* Work to complete *
Only one stretch of the data below is wanted: the lines from the one with "(.02, .1, 1.36)])" through the one with "-.15, .85)], .014, .006)", repeated exactly.

* Information supplied *
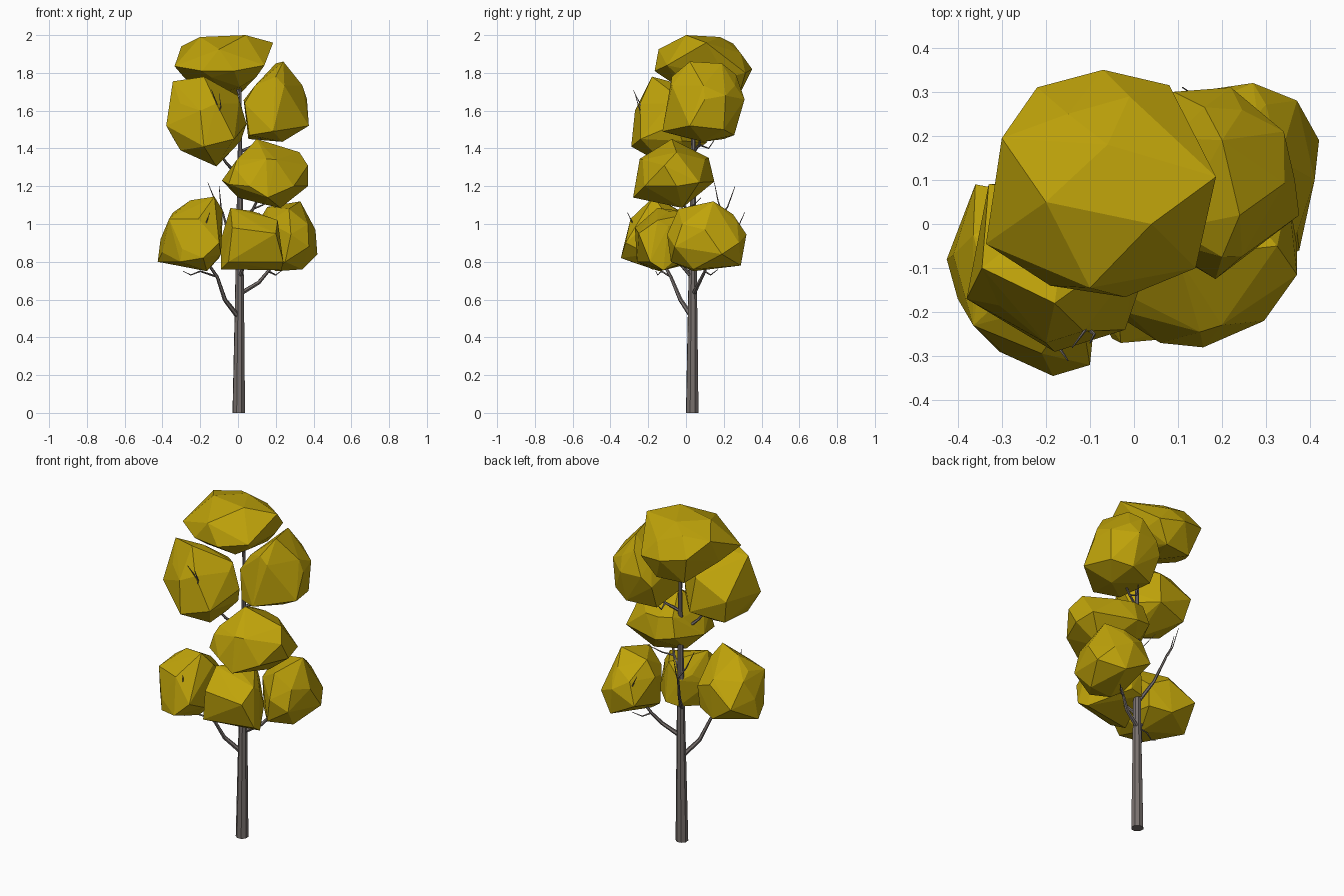
import bpy, bmesh
from mathutils import Vector


def material(name, color):
    m = bpy.data.materials.new(name)
    m.diffuse_color = color
    return m


LEAF = material("leaf_yellow", (0.52, 0.365, 0.003, 1))
BARK = material("bark", (0.19, 0.165, 0.155, 1))


def clump(name, tips):
    """Faceted foliage: hull of a small icosahedron core and outer corner points."""
    tips = [Vector(t) for t in tips]
    lo = Vector([min(t[i] for t in tips) for i in range(3)])
    hi = Vector([max(t[i] for t in tips) for i in range(3)])
    core = bmesh.new()
    bmesh.ops.create_icosphere(core, subdivisions=1, radius=0.9)
    mid, half = (lo + hi) / 2, (hi - lo) / 2
    points = tips + [mid + v.co * half for v in core.verts]
    core.free()
    bm = bmesh.new()
    for p in points:
        bm.verts.new(p)
    bmesh.ops.convex_hull(bm, input=list(bm.verts))
    loose = [v for v in bm.verts if not v.link_faces]
    bmesh.ops.delete(bm, geom=loose, context='VERTS')
    bmesh.ops.recalc_face_normals(bm, faces=list(bm.faces))
    me = bpy.data.meshes.new(name)
    bm.to_mesh(me)
    bm.free()
    me.materials.append(LEAF)
    bpy.context.collection.objects.link(bpy.data.objects.new(name, me))


def limb(name, path, r0, r1, sides=6):
    """Tapered flat-sided tube along a path."""
    cu = bpy.data.curves.new(name, 'CURVE')
    cu.dimensions = '3D'
    cu.bevel_depth = 1
    cu.bevel_resolution = sides // 2 - 2
    cu.use_fill_caps = True
    sp = cu.splines.new('POLY')
    sp.use_smooth = False
    sp.points.add(len(path) - 1)
    for i, p in enumerate(path):
        sp.points[i].co = (*p, 1)
        sp.points[i].radius = r0 + (r1 - r0) * i / (len(path) - 1)
    cu.materials.append(BARK)
    bpy.context.collection.objects.link(bpy.data.objects.new(name, cu))


# Foliage clumps, top to bottom
clump("foliage_top", [
    (-.22, .31, 1.85), (-.07, .35, 1.82), (.08, .315, 1.80), (.186, .107, 1.96), (.14, -.1, 1.84),
    (.01, -.04, 1.725), (-.02, -.166, 1.81), (-.19, -.14, 1.81), (-.336, -.045, 1.835),
    (-.3, .195, 1.94), (-.2, .05, 1.99), (.04, 0, 2.0), (-.06, .18, 1.99), (-.15, .25, 1.955),
    (-.17, .26, 1.68), (.0, .28, 1.68), (-.1, -.145, 1.925)])
clump("foliage_upper_left", [
    (-.345, -.1, 1.755), (-.18, -.18, 1.78), (0, -.05, 1.68), (.045, -.05, 1.53),
    (-.115, -.1, 1.305), (-.305, -.15, 1.39), (-.38, -.17, 1.52), (-.18, -.29, 1.41),
    (-.2, -.27, 1.6), (-.02, -.24, 1.45), (-.33, .09, 1.54), (-.12, .08, 1.63), (-.1, .11, 1.43),
    (-.3, .06, 1.40), (-.06, -.03, 1.36), (.015, -.02, 1.44)])
clump("foliage_upper_right", [
    (.24, .02, 1.86), (.2, .19, 1.85), (.34, .21, 1.68), (.365, .1, 1.66), (.375, .02, 1.52),
    (.235, .09, 1.435), (.055, .2, 1.45), (.03, .1, 1.655), (.185, -.125, 1.49), (.2, -.075, 1.78),
    (.09, .3, 1.66), (.22, .31, 1.66), (.22, .255, 1.47), (.06, -.05, 1.47), (.33, .2, 1.5),
    (.035, -.03, 1.64), (.04, .27, 1.6), (.16, .265, 1.79)])
clump("foliage_middle", [
    (.1, -.075, 1.45), (.325, -.05, 1.38), (.37, -.115, 1.31), (.37, -.05, 1.2),
    (.225, -.02, 1.085), (0, 0, 1.14), (-.085, -.05, 1.23), (.157, -.28, 1.14), (.06, -.27, 1.2),
    (.295, -.22, 1.2), (.15, -.245, 1.345), (.1, .15, 1.225), (.1, .12, 1.35),
    (-.02, -.2, 1.3), (.28, .08, 1.25), (.35, .07, 1.22), (-.05, -.2, 1.21), (-.01, .12, 1.25),
    (.02, .1, 1.36)])
clump("foliage_lower_left", [
    (-.125, -.17, 1.145), (-.345, -.1, 1.06), (-.41, -.07, .92), (-.425, -.08, .8),
    (-.165, -.14, .75), (-.09, -.2, .84), (-.08, -.12, 1.07), (-.4, -.17, .85), (-.305, -.29, .8),
    (-.184, -.345, .82), (-.1, -.32, .9), (-.2, -.28, 1.04), (-.36, .09, .9), (-.2, .06, 1.0),
    (-.22, .06, .8), (-.09, .02, .95), (-.1, .01, .82)])
clump("foliage_lower_front", [
    (-.04, -.15, 1.085), (.21, -.15, 1.02), (.24, -.19, .8), (.23, -.12, .755), (-.09, -.18, .76),
    (-.09, -.1, .92), (-.03, -.27, .98), (.2, -.25, .95), (-.05, -.26, .8), (.08, .05, 1.06),
    (.08, .08, .83), (0, .07, .82), (0, .06, .97)])
clump("foliage_lower_right", [
    (.33, .145, 1.12), (.155, .15, 1.09), (.1, .15, 1.0), (.41, .1, .97), (.42, .19, .84),
    (.34, .04, .76), (.2, .04, .75), (.27, -.04, 1.08), (.28, -.1, .945), (.25, -.08, .8),
    (.27, .32, .945), (.135, .3, .87), (.37, .28, .9), (.3, .29, .78), (.28, .25, 1.05),
    (.375, -.06, .88), (.12, .06, .98), (.13, .06, .8), (.37, -.02, 1.0), (.18, .28, 1.0)])

# Trunk
limb("trunk", [(.004, .033, 0), (.008, .035, .6), (.01, .038, 1.2), (.012, .04, 1.8)], .035, .006, 8)

# Main branches reaching into each clump
limb("branch_lower_left", [(0, .03, .51), (-.07, -.03, .6), (-.11, -.08, .72), (-.2, -.15, .85)], .014, .006)
limb("branch_lower_right", [(.01, .04, .63), (.11, .07, .69), (.16, .1, .75), (.26, .13, .88)], .013, .006)
limb("branch_lower_front", [(.01, .03, .72), (.04, -.04, .8), (.07, -.12, .9)], .011, .005)
limb("branch_back", [(0, .04, .8), (-.04, .12, .9), (-.08, .19, 1.06)], .011, .006)
limb("branch_middle", [(.01, .04, 1.0), (.08, 0, 1.08), (.14, -.06, 1.2)], .010, .005)
limb("branch_upper_left", [(.01, .04, 1.25), (-.06, -.03, 1.32), (-.15, -.1, 1.45)], .010, .005)
limb("branch_upper_right", [(.01, .04, 1.38), (.09, .07, 1.42), (.17, .09, 1.52)], .009, .005)
limb("branch_top", [(.01, .04, 1.68), (-.03, .08, 1.78), (-.07, .1, 1.88)], .008, .004)

# Thin twigs showing outside the leaves
twigs = [
    [(-.08, .19, 1.06), (-.12, .17, 1.12), (-.16, .15, 1.22)],
    [(-.08, .19, 1.05), (-.09, .22, 1.09), (-.10, .26, 1.20)],
    [(-.15, -.2, 1.50), (-.09, -.25, 1.62), (-.10, -.27, 1.69)],
    [(-.15, -.2, 1.55), (-.11, -.24, 1.63), (-.14, -.28, 1.71)],
    [(-.2, -.2, .90), (-.17, -.28, 1.0), (-.15, -.31, 1.06)],
    [(-.11, -.08, .72), (-.2, -.13, .75), (-.25, -.15, .73), (-.29, -.16, .75)],
    [(.16, .1, .75), (.2, .13, .73), (.24, .17, .76)],
    [(.2, .13, .88), (.17, .27, .97), (.11, .31, 1.06)],
    [(.08, 0, 1.08), (.13, .04, 1.10), (.2, .08, 1.14)],
    [(.09, .07, 1.42), (.08, .12, 1.40), (.10, .16, 1.46)],
]
for i, t in enumerate(twigs):
    limb(f"twig_{i + 1}", t, .006, .0015, 4)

* Your response *
    (.02, .1, 1.36)])
clump("foliage_lower_left", [
    (-.125, -.17, 1.145), (-.345, -.1, 1.06), (-.41, -.07, .92), (-.425, -.08, .8),
    (-.165, -.14, .75), (-.09, -.2, .84), (-.08, -.12, 1.07), (-.4, -.17, .85), (-.305, -.29, .8),
    (-.184, -.345, .82), (-.1, -.32, .9), (-.2, -.28, 1.04), (-.36, .09, .9), (-.2, .06, 1.0),
    (-.22, .06, .8), (-.09, .02, .95), (-.1, .01, .82)])
clump("foliage_lower_front", [
    (-.04, -.15, 1.085), (.21, -.15, 1.02), (.24, -.19, .8), (.23, -.12, .755), (-.09, -.18, .76),
    (-.09, -.1, .92), (-.03, -.27, .98), (.2, -.25, .95), (-.05, -.26, .8), (.08, .05, 1.06),
    (.08, .08, .83), (0, .07, .82), (0, .06, .97)])
clump("foliage_lower_right", [
    (.33, .145, 1.12), (.155, .15, 1.09), (.1, .15, 1.0), (.41, .1, .97), (.42, .19, .84),
    (.34, .04, .76), (.2, .04, .75), (.27, -.04, 1.08), (.28, -.1, .945), (.25, -.08, .8),
    (.27, .32, .945), (.135, .3, .87), (.37, .28, .9), (.3, .29, .78), (.28, .25, 1.05),
    (.375, -.06, .88), (.12, .06, .98), (.13, .06, .8), (.37, -.02, 1.0), (.18, .28, 1.0)])

# Trunk
limb("trunk", [(.004, .033, 0), (.008, .035, .6), (.01, .038, 1.2), (.012, .04, 1.8)], .035, .006, 8)

# Main branches reaching into each clump
limb("branch_lower_left", [(0, .03, .51), (-.07, -.03, .6), (-.11, -.08, .72), (-.2, -.15, .85)], .014, .006)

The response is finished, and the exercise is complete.